Bonefishing

Bonefishing is one of the most challenging fly casting feats there is, because the casts must be long and accurate as bonefish are very wary and reactive. Catching one bonefish in a day is considered an accomplishment. Bonefish are known as a premier fly and light tackle target and they are predominately a coastal species found in intertidal flats and deeper adjacent waters of tropical areas. The bottom of the flats they frequent can be sand, grass, coral and rock. Bonefish generally have bright silver scales on the sides that can reflect like a mirror, and blue-greenish backs. They usually feed at the bottom of the water on crustaceans, worms, mollusks and small fish.

Bonefishing is categorized as sight fishing, which requires good casting ability, vision and skilled maneuvering using angles and geometry. In order to catch bonefish, you must first spot the fish with skilled sharp vision. Casting into the wind is a very important skill for bonefishing. The fish are usually within 50 feet of the boat and they are always moving, so you must be able to anticipate where they will go to hit them with the cast.

One important factor is the weight of the fly. The fly has to go deep enough for the fish to see it, and it can’t be too heavy to go below the fish. Also, the cast should be done ahead of the fish, which are usually going against the current. Using shrimp as bait is very effective for bonefish. You must remember to remove the tail  when attaching live shrimp to the hook, so that the shrimp does not flail around with its tail. You can also crush the head, which allows the fish to smell the shrimp which can attract them more to the bait.

Bonefishing is best done when temperatures are stable and not too cold, which is when they are most active. Also, this is not to say they never feed in colder waters. Regardless of the weather, these fish need to eat. However, they may be going to deeper warmer waters when the weather is too chilly.

Another thing to keep in mind is that bonefish don’t always go against the current. Oftentimes, they are against the wind and disregard the current. There are multiple factors to consider, but positioning with the wind so the bonefish will come toward you is actually an effective strategy.

Usually a nine foot rod does the job for most bonefishing. Bonefish mostly feed at the bottom, so keep this in mind. The color of the fly should match the color of the bottom of the water, because prey usually take on the color of the environment for camouflage.

One thing that many people talk about is how easily bonefish get spooked. This may be the case, but it doesn’t mean you have to abandon the fishing spot if they accidentally get spooked. Because oftentimes the fish will come back to any prime real estate because they are there for a reason. However, this doesn’t mean you can scare off fish recklessly. Silence and quiet is a very important part of fishing. Even if they do return, scaring them off does you no good.
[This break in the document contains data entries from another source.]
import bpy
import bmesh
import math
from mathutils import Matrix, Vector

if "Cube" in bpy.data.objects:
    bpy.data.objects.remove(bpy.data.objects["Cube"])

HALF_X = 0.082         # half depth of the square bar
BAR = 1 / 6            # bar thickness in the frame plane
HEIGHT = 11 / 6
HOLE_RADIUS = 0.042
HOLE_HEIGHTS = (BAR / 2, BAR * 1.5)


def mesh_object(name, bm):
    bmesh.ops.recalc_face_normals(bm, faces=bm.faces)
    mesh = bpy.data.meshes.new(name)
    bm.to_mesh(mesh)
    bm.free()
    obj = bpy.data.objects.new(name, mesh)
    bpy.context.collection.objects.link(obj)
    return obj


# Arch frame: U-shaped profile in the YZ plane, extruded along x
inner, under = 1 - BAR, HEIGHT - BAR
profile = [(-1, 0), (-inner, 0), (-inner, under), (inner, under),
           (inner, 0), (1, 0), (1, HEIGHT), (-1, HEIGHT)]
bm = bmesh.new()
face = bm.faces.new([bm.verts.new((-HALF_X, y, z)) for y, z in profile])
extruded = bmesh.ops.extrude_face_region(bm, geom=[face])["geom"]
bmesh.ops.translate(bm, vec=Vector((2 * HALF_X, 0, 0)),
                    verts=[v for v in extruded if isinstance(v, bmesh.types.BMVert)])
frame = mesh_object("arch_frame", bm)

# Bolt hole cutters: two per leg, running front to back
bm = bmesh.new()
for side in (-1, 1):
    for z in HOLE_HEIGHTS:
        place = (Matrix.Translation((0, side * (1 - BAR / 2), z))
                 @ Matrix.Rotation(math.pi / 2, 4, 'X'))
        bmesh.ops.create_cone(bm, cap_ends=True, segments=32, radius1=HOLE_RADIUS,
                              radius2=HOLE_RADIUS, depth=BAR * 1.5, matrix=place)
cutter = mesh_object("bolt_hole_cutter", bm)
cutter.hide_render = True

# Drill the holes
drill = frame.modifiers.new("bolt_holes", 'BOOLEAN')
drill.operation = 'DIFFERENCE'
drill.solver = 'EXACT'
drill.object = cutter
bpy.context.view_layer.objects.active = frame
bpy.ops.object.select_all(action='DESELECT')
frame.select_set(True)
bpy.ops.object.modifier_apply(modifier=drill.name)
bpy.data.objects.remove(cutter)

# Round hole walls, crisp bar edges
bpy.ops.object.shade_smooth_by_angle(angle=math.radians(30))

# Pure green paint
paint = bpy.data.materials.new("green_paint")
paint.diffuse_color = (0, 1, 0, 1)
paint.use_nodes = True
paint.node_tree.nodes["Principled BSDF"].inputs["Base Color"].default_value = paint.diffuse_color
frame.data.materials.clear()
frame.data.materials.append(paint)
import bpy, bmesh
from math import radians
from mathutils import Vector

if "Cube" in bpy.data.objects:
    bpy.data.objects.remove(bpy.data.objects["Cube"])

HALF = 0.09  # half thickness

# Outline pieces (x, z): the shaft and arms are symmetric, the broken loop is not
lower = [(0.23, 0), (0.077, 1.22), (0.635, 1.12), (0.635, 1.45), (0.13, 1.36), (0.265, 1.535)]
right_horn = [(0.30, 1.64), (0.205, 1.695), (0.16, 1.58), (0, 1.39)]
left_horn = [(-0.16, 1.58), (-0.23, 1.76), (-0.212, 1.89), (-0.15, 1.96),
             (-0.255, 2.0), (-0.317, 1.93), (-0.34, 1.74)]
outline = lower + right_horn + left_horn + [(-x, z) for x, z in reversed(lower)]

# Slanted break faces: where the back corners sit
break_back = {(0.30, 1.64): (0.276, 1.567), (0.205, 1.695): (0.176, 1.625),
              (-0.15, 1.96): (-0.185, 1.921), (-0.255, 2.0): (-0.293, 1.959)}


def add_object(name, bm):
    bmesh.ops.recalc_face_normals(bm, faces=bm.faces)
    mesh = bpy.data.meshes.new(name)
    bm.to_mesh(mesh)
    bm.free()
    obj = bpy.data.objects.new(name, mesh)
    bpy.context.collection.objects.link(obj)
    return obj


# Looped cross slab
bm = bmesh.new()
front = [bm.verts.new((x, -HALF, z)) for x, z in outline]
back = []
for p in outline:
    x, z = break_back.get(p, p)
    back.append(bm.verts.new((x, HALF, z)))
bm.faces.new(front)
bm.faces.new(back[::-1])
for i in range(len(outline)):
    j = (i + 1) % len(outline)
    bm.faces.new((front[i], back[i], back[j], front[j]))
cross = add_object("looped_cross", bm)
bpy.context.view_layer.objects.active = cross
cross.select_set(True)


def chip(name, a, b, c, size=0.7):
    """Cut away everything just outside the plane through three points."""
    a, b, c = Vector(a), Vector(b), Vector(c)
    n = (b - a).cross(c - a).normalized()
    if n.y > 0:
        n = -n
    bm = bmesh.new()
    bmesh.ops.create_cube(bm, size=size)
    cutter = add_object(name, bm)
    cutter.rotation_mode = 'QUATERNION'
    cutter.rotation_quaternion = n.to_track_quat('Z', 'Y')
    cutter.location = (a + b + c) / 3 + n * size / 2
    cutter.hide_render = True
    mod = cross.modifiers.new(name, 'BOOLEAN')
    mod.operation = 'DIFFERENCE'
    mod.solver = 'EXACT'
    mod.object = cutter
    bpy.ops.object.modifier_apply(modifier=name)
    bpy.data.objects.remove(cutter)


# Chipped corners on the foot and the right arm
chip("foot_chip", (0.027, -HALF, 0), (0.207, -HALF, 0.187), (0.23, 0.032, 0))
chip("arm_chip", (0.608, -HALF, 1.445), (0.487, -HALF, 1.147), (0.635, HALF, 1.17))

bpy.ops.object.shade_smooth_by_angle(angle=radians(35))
Overall, bonefishing is really a worthwhile experience. Just being able to develop the skill of catching your own fish, which is one of the best food sources in the world, is worthwhile. The general peace and quiet of fishing also allows for meditation and quiet reflection of inner thoughts.